## PROMPT
Take the listing below and print exactly the lines starting at the line containing "for (const end" and ending at the line containing "[0.272, 0.298, 0.641, 0.66], [0.237, 0.325, 0.617, 0.641], //", both ends included, and no others.

## TASK INPUTS
•••••

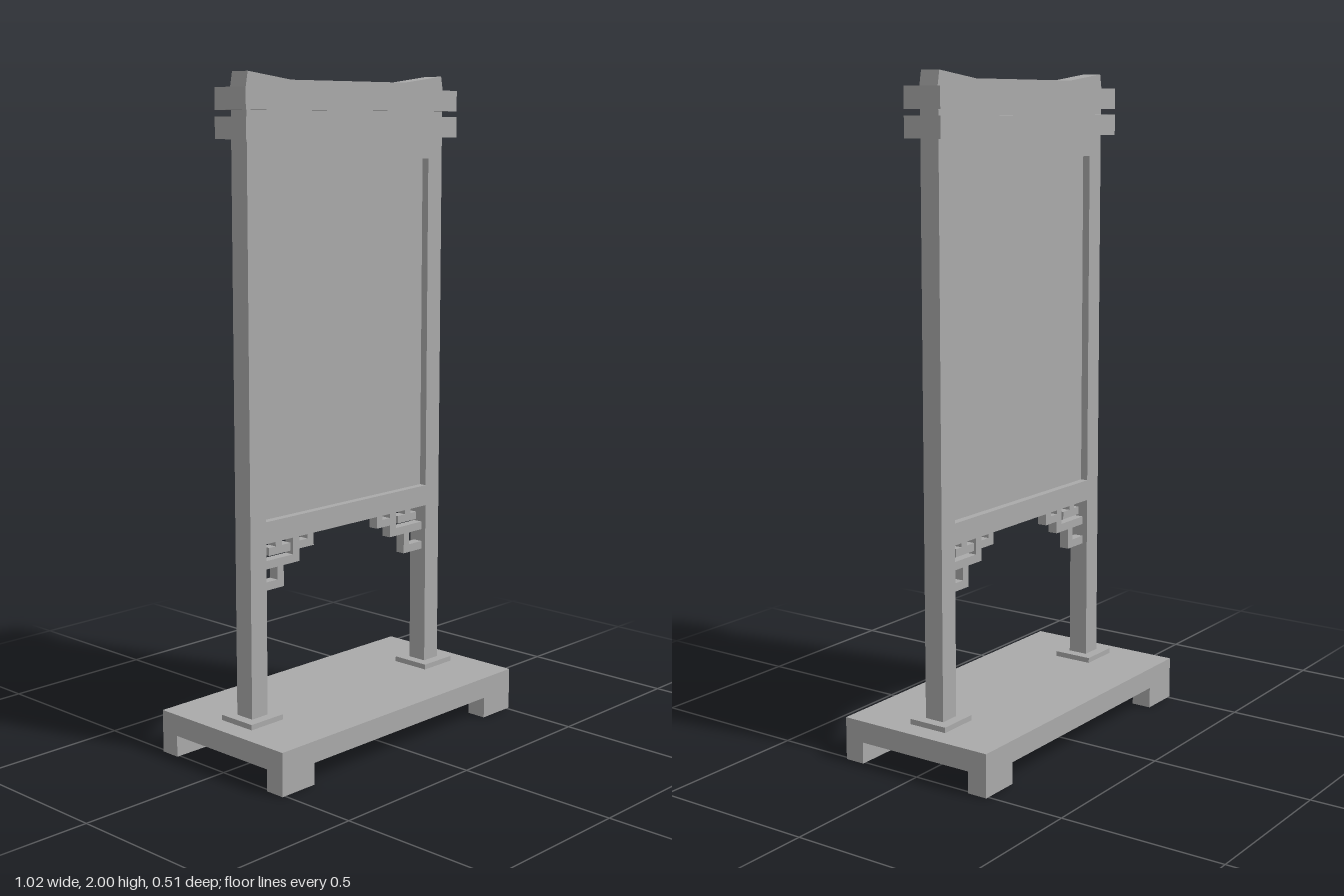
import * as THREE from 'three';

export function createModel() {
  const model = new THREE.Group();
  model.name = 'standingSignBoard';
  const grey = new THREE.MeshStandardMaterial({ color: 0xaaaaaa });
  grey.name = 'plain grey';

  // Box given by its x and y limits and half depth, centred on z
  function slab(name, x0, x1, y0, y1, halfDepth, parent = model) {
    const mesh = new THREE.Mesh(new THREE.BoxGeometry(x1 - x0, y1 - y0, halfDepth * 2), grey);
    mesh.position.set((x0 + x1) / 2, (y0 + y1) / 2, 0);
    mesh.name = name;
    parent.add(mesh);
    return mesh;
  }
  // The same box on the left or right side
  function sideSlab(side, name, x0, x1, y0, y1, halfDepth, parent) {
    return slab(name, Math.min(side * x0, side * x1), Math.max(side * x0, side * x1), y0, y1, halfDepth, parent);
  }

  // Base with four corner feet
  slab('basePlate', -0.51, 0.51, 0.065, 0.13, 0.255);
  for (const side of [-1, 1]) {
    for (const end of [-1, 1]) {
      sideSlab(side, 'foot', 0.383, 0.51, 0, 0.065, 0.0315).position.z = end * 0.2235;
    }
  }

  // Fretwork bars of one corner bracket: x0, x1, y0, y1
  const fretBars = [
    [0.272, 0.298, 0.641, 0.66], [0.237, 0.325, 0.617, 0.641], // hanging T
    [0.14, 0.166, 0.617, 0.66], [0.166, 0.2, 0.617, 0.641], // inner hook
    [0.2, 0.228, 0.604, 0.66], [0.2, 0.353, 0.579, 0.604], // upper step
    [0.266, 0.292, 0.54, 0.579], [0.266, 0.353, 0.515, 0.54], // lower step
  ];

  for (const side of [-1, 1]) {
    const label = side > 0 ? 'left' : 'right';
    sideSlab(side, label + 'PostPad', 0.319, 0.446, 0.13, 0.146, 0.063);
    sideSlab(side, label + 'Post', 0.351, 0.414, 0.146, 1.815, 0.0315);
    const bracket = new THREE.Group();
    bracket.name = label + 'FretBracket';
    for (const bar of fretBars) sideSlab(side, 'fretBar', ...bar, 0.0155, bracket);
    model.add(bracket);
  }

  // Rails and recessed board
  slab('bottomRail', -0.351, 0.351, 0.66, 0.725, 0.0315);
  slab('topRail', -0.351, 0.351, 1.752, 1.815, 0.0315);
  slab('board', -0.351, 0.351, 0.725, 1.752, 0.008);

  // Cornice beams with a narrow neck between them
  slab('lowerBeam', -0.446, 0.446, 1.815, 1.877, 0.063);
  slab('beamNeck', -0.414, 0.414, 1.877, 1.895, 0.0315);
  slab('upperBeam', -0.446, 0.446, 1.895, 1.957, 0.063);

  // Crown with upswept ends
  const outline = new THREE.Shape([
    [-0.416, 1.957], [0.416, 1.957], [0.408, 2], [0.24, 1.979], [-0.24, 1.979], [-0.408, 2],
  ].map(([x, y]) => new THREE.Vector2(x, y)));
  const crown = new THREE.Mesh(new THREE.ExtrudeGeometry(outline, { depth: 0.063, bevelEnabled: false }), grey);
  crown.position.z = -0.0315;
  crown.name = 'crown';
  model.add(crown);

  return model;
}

•••••

## SOLUTION
    for (const end of [-1, 1]) {
      sideSlab(side, 'foot', 0.383, 0.51, 0, 0.065, 0.0315).position.z = end * 0.2235;
    }
  }

  // Fretwork bars of one corner bracket: x0, x1, y0, y1
  const fretBars = [
    [0.272, 0.298, 0.641, 0.66], [0.237, 0.325, 0.617, 0.641], // hanging T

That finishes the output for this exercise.